However, managing the entire journey came at a cost; complexity. Bank CIOs quickly learnt that to write a new web page, all the right links had to be set up for it to talk to an application server, which needed to talk to the right database (which lived, of course, in that expensive on-prem glasshouse).
When you own everything, everything is your problem, from start to finish. That means having to pay for all sorts of developers with overlapping skill sets to maintain your tech stack.
Open Banking changed this. Welcome to a new era, that of ‘de-disintermediation.’ It means we all need to work in a different and far more open way.
This is because being adept at exposing and consuming APIs is now the minimum requirement for modern online financial services. You need the right skills and tools in place to support modern banking software.
Open Banking means allowing a third party to enter the application server layer
Consumers don’t care about your problems,unless they are impacted. All they want is an easy-to-use mobile banking app. Part of that CX is the ability to bring all their accounts together in one place. This kind of embedded banking is how many new payments brands work. This spawned the explosion of FinTech.
Services like Buy Now, Pay Later and transfering money with just a swipe of your thumb make sense to the digital native. Customers expect this level of services and connection, so you need to meet their needs, de-disintermediate, and adopt Open Banking. Doing this won’t just make your customers happy. It will also make your life easier.
To support Open Banking, you must build apps in a way that permits third parties to come in at the application server layer.You must also allow the other party’s application server to talk to other application servers, all of which have databases at the back end. This is where the API absolutely comes to the fore.
In fact, the smart and relevant financial services CIO welcomes widespread use of APIs, which makes it simple for two pieces of software to talk to each other.
Even better, they do so via a form of software ‘contract.’ A commitment to deliver a service that allows someone to access their bank account and returns their statements or their latest transactions.
The brands who will succeed in an OpenBanking/de-disintermediated/API-centric world are those that build their processes, skill sets, tools, and architectures in a way that embraces this way of working.
They need to do this because Open Banking unlocks business value. APIs allow you to expose data to the web and gives chosen partners access, adding value.

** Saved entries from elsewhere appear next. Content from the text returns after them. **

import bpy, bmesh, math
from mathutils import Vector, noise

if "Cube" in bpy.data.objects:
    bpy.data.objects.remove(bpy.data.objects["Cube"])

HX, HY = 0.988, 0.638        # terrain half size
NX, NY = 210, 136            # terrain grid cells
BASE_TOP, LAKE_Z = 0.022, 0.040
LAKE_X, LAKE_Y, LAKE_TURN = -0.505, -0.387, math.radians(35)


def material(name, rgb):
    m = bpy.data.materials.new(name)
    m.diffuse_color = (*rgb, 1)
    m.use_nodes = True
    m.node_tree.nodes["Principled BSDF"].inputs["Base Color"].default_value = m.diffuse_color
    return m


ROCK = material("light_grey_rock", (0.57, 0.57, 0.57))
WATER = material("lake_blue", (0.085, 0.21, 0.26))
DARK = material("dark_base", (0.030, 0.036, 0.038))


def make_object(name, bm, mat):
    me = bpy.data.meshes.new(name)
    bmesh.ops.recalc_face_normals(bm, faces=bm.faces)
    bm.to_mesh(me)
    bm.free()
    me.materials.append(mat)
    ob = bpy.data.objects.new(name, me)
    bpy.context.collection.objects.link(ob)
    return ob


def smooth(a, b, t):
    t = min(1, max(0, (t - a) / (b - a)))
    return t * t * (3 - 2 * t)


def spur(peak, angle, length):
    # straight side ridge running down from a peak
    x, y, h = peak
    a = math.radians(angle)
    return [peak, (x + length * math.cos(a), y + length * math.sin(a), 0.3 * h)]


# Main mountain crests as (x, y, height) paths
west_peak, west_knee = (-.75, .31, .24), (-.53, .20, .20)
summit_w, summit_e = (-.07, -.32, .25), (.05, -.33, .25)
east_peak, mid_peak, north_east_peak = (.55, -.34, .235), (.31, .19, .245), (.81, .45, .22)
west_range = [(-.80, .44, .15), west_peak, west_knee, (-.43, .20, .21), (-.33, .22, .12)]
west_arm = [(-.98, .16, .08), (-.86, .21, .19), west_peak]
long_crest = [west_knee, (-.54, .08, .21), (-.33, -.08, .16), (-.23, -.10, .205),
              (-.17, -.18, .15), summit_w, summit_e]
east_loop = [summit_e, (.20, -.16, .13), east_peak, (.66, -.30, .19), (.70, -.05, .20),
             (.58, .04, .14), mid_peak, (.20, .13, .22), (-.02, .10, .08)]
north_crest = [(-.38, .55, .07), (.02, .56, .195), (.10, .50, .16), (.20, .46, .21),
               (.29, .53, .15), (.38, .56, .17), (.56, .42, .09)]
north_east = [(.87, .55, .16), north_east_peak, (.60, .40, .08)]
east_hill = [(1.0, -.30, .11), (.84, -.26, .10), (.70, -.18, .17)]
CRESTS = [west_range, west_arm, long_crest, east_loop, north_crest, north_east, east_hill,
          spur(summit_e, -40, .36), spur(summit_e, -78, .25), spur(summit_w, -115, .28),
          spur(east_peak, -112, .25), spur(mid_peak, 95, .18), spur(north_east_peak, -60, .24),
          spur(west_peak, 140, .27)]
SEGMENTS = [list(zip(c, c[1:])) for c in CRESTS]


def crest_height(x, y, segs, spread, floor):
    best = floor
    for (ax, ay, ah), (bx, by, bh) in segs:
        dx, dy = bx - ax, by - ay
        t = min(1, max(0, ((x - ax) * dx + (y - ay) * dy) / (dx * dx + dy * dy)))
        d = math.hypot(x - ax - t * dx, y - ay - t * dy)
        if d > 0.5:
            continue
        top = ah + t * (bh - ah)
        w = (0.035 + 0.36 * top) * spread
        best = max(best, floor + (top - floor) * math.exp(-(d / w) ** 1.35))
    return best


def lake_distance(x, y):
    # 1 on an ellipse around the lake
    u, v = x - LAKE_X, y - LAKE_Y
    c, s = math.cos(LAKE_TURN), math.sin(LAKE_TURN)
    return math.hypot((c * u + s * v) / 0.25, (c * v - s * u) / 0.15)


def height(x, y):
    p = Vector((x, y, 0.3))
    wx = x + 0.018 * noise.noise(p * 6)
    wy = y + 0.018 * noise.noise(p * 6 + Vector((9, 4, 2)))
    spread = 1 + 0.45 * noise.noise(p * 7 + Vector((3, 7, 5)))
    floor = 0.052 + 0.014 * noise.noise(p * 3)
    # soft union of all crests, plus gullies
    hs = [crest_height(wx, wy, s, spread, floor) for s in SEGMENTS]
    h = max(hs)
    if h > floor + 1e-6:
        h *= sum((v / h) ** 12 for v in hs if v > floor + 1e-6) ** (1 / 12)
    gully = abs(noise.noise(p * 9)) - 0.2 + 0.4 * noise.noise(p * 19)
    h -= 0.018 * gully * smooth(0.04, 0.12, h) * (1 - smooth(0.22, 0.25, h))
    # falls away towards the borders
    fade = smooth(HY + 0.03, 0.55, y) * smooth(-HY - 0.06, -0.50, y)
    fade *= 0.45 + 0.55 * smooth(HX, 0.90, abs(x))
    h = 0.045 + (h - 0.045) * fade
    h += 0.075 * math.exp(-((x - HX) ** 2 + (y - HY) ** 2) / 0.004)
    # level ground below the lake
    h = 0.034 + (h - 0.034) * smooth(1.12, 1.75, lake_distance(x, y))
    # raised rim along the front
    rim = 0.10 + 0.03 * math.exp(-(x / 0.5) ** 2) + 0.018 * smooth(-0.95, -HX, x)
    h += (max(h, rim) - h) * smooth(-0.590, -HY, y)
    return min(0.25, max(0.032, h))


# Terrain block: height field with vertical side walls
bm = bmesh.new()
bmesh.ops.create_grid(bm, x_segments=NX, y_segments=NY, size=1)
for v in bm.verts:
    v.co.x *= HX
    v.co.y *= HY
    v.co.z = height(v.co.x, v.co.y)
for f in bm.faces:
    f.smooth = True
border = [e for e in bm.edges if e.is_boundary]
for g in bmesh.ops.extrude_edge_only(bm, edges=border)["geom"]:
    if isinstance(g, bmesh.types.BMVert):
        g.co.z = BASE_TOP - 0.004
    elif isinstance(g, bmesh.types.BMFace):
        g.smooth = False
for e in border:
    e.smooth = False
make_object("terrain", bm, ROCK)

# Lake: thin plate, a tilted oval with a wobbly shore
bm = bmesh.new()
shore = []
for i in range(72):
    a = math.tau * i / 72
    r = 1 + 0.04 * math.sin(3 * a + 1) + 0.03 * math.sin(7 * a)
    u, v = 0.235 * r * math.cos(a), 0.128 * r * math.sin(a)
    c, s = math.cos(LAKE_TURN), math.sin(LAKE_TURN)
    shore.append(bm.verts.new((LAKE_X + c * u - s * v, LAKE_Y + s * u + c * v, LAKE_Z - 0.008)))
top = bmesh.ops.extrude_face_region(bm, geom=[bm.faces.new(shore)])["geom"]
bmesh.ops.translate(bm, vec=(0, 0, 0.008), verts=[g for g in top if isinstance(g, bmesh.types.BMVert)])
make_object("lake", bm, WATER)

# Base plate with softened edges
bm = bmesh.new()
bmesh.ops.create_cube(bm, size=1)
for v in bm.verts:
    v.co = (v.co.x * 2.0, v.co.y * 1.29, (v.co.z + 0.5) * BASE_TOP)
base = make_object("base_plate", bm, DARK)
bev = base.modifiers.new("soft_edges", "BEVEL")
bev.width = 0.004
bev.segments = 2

It could also speed the decline of those huge monolithic banking applications originally set up to do digital banking. Developers now routinely break the front off and replace proprietary apps with APIs.
The future is app modernisation and microservices
Why? Because moving to an API-based model allows you to outsource the value of your back end, even if that's still locked in a monolithic mainframe app in your data centre.
Indeed, with APIs and with cloud, two separate tech and business development threads dovetail perfectly: app modernisation and microservices. These bring everything to do with data as close to the customer as possible, around the world.
Open Banking started as a push to allow more competition in the market, but has shown that the API is the best way to comply with regulations and solve technical debt issues.
As you start on the path to de-disintermediation by breaking up your big banking systems, you're also breaking your data up. You can’t just stick with the tried and true (and expensive to run) monolithic database on the back end. Your on-prem monolithic proprietary databases never integrate well with cloud and microservices.
The best decision is to move to the modern data layer, an intrinsic piece of this microservices architecture. For this, consider the YugabyteDB distributed SQL cloud database (for example), which gives you huge operational, development, and support advantages.
Given all it’s done for the sector, let’s raise a glass to Open Banking, which unlocked the door for many financial services firms to access business value by setting up a supply chain that they no longer need to 100% own.
Get FinTech news headlines, videos, stories and product reviews on your mobile device. Download Financial IT App for Free